Mistrial shows difficulty of separating Watada's motive from his actions
A military judge has declared a mistrial in the court-martial of the Army officer.
CONFUSION about a pre-existing agreement that resulted in a mistrial in the court-martial of 1st Lt. Ehren Watada
reflects the difficulty of separating his refusal to deploy to Iraq from the reasons for his refusal.
Where the case, which has drawn nationwide attention and energized anti-war forces, heads next remains unclear as Watada's attorney contends a second trial would constitute double jeopardy.
Though a retrial has been set for next month, legal wrangling likely will delay, if not invalidate, Watada's prosecution.
The mistrial was declared when the judge, Lt. Col. John Head, raised concerns about factual stipulations in an agreement between Watada and the prosecution. In a 12-page stipulation of fact agreed to before trial, the Army dropped two charges of conduct unbecoming an officer in exchange for Watada's acknowledgment that he failed to deploy with his unit last June.
The prosecution considered that as an admission of guilt that he had not carried out his duty, but Watada, under questioning by the judge, said his refusal meant he would not participate in a war he believed was illegal. The issue had been a frustrating point for Watada's lawyer because the judge had ruled the defense could not argue the legality of the war, the very reason Watada says he would not go to Iraq.

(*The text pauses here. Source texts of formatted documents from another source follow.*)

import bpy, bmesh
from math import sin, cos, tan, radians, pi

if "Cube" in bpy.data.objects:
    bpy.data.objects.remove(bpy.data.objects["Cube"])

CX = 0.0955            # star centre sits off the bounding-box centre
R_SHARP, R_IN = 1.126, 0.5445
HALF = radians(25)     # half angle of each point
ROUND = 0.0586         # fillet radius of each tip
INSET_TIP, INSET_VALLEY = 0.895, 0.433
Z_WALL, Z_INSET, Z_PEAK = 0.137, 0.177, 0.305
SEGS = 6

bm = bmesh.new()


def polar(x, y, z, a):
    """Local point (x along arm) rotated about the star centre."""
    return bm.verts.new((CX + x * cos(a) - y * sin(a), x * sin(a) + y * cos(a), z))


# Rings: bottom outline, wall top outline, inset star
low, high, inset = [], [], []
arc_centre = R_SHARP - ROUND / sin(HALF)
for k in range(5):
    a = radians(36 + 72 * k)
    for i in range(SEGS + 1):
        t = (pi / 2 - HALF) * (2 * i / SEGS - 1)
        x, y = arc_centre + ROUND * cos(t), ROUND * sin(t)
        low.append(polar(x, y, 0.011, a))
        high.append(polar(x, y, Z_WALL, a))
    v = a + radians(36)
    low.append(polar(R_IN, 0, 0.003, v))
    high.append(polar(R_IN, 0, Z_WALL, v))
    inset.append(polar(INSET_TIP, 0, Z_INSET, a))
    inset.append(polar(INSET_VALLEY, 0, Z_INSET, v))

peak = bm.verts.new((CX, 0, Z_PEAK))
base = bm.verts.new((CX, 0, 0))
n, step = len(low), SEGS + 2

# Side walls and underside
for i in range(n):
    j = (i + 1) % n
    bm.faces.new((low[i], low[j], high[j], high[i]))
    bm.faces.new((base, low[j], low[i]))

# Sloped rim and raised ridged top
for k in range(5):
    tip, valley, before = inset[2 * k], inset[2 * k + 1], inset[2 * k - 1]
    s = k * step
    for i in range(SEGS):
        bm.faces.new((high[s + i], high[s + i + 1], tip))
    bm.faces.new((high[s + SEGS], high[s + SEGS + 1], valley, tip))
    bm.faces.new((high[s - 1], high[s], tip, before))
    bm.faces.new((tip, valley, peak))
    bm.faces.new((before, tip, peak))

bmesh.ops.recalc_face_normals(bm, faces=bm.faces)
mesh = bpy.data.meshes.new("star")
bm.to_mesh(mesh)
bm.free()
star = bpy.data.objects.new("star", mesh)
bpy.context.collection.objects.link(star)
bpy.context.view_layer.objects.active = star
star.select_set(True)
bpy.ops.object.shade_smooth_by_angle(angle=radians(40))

The judge, realizing there was confusion, declared the mistrial, saying "the stipulation amounted to a confession" to which Watada "intended to plead not guilty."
Watada's attorney, Eric Seitz, says the Honolulu-born officer's intentions are significant. "There is no way around talking about why he didn't get on that plane," Seitz said.
The mistrial is a setback for the Army in a case that had been expected to end in an easy conviction. Even though faced with the issue of double jeopardy, which prohibits a person from being tried twice for the same crime, the prosecution is free to go forward on the charges it set aside in the now-nullified agreement.
Watada seems to have accepted that he will be punished for his actions, a rightful outcome of civil disobedience. In a new trial, he now might be allowed to explain his motivations to a jury.